HSE told of abortion case concerns in May
IFPA and Department of Justice say they will co-operate fully with inquiry
Concerns for the psychological welfare of the young woman at the centre of the latest abortion controversy were brought to the HSE at the end of May.
Concerns for the psychological welfare of the young woman at the centre of the latest abortion controversy were brought to the HSE at the end of May, two months earlier than has been reported, it is understood.
The young woman, who was 16 weeks pregnant at the time, attempted to take her own life at that point, she has said.
Her pregnancy was delivered by Caesarean section earlier this month, at 25 weeks gestation. She was suicidal and says she had been refused a termination under the new abortion legislation.
She says she was pregnant as a result of rape before she came to the country and first asked for an abortion when she was eight weeks and four days pregnant, at the beginning of April. She was referred to the Irish Family Planning Association (IFPA) for counselling.

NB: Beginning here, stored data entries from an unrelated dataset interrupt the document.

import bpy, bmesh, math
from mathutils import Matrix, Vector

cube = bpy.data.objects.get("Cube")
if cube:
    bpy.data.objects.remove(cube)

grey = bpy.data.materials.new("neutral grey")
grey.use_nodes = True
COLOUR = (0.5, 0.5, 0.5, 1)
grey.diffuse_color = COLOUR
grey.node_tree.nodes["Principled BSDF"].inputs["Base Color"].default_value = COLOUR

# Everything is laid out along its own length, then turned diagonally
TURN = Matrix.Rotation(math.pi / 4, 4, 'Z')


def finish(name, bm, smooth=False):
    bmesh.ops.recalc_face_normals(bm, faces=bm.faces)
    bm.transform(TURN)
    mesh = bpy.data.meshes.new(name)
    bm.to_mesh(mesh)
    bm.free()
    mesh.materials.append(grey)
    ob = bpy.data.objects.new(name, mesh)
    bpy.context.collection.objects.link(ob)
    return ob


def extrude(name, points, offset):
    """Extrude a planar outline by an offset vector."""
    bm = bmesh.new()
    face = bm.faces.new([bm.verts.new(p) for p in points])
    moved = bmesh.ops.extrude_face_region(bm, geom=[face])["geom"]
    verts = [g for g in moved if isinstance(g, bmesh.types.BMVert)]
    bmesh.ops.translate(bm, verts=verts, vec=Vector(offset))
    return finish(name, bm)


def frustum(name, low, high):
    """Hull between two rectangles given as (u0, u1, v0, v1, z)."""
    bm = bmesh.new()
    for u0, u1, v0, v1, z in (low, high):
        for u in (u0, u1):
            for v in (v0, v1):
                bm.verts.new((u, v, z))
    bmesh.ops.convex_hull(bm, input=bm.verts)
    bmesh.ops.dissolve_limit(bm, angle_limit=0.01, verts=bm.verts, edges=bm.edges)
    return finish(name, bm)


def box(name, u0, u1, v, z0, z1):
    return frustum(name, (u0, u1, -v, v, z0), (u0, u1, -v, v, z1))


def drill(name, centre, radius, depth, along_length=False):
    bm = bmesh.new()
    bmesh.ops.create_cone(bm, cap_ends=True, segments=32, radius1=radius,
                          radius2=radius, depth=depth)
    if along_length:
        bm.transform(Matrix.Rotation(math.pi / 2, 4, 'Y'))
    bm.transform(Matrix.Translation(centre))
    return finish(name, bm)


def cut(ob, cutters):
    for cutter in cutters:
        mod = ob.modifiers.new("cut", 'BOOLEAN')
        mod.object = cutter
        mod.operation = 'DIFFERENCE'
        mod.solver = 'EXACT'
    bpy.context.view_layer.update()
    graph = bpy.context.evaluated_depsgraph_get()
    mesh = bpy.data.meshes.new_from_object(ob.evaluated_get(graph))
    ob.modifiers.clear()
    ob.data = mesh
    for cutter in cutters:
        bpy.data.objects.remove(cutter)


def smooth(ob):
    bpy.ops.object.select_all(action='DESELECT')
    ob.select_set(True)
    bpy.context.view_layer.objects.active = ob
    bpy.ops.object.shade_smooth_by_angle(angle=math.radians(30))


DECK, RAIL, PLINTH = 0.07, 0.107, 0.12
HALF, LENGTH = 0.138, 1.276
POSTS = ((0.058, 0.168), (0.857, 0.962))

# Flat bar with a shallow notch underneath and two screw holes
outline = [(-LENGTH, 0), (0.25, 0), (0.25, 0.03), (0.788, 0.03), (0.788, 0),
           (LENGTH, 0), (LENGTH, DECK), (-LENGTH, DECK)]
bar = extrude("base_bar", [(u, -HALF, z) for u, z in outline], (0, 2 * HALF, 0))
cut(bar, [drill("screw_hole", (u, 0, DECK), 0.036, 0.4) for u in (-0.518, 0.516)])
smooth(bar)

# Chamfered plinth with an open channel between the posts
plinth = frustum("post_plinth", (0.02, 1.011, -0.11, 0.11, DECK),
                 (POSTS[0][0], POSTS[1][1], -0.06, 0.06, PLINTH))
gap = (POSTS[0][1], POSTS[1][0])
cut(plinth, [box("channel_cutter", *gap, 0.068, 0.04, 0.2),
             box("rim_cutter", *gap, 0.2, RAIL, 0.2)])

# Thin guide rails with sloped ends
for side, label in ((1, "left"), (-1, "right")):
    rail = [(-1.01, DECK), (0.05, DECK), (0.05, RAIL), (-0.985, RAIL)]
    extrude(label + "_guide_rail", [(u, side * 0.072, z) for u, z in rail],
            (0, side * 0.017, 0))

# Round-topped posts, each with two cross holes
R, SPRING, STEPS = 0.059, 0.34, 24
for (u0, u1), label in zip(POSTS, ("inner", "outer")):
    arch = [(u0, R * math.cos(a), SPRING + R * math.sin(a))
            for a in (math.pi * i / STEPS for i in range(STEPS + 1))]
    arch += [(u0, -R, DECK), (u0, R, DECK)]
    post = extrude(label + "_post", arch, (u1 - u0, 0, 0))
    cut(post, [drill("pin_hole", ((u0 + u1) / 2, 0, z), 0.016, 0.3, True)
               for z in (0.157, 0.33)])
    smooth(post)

When told that the cost of travelling for an abortion could be as high as €1,500 at an IFPA counselling session in late May, she said she would rather die than continue with the pregnancy. The Irish Times understands she was then referred to a HSE staff member.
The revelation raises new questions about the HSE’s role in her care and why she was not referred at this stage to a GP, who could then refer her on to a psychiatrist under the terms of the Protection of Life During Pregnancy Act. The Act did not come into play in her case until July, when she attended a GP and was then referred to a psychiatrist.
A panel of two psychiatrists and one obstetrician was convened and it was agreed that she was suicidal and that the pregnancy should be ended. The care she received is now to be reviewed by the HSE.
The terms of reference for that review are expected to be published today. The care she received from the time she found out she was pregnant in early April until the time she was delivered this month will be investigated.
Both the IFPA and the Department of Justice say they will co-operate fully with the investigation.
The HSE, when asked yesterday about the case being brought to its attention in May, reiterated that its director general had requested a report be completed for him that seeks to establish the full facts surrounding the case. “We will not be in a position to comment until these facts are established,” a spokeswoman said
The IFPA will not comment on the young woman’s case, citing client confidentiality. However, its chief executive, Niall Behan, said the association always did “all we possibly can” to assist women in crisis pregnancy.
“The IFPA has worked with many women and girls in a crisis pregnancy situation whose freedom of travel is restricted,” he said.
He said for some the barriers were so insurmountable as to make travel impossible.
“The IFPA has consistently raised concerns to the relevant national authorities and international human rights bodies regarding the unacceptable situation these women and girls face.”
Minister for Health Leo Varadkar said some of those commenting did not know all the facts of the case.
“I want to see the HSE review before engaging in any detailed way.”